Data extracts START

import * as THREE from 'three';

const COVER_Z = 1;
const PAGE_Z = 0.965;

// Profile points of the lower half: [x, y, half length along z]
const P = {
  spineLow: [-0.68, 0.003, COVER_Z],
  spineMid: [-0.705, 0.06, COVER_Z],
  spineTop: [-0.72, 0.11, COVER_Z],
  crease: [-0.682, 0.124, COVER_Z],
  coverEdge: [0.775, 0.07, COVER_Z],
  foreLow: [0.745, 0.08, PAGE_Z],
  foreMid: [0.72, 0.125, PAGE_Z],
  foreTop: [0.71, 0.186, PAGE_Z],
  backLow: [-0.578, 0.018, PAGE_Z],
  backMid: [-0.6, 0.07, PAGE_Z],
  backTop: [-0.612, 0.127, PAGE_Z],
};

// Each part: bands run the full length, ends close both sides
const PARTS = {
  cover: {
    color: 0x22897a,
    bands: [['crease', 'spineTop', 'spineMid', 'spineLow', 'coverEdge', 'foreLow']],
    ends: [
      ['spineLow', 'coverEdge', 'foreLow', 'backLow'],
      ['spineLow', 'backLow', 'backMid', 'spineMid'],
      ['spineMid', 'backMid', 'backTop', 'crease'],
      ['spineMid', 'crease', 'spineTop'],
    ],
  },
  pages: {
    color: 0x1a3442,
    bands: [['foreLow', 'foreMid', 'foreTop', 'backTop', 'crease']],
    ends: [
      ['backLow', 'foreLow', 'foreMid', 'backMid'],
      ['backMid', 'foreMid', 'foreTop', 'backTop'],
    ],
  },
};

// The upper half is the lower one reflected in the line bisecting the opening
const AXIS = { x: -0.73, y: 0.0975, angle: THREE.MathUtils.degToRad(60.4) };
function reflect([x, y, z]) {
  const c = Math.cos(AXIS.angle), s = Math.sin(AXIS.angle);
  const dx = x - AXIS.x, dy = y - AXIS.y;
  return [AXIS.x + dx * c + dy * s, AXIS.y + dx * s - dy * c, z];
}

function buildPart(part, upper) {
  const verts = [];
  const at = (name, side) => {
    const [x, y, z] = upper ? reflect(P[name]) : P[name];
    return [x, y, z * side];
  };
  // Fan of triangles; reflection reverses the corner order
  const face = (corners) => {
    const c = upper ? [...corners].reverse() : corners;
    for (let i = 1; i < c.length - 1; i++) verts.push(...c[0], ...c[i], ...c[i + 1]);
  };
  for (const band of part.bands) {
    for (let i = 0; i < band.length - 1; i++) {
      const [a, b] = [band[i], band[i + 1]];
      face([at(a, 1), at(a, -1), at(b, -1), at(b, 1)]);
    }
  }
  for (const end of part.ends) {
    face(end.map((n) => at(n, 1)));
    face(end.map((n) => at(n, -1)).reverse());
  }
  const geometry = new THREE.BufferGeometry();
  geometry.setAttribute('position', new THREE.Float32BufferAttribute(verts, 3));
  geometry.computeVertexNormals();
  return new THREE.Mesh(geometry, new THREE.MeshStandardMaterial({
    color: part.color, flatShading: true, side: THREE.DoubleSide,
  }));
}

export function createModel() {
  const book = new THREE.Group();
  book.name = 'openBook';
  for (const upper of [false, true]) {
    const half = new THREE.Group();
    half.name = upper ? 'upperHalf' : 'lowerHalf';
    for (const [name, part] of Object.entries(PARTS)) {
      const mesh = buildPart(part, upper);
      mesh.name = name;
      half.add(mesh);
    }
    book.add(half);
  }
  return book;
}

Data extracts END

Only lines containing the string "color" belong in the answer; find them in the data above and copy them.

    color: 0x22897a,
    color: 0x1a3442,
    color: part.color, flatShading: true, side: THREE.DoubleSide,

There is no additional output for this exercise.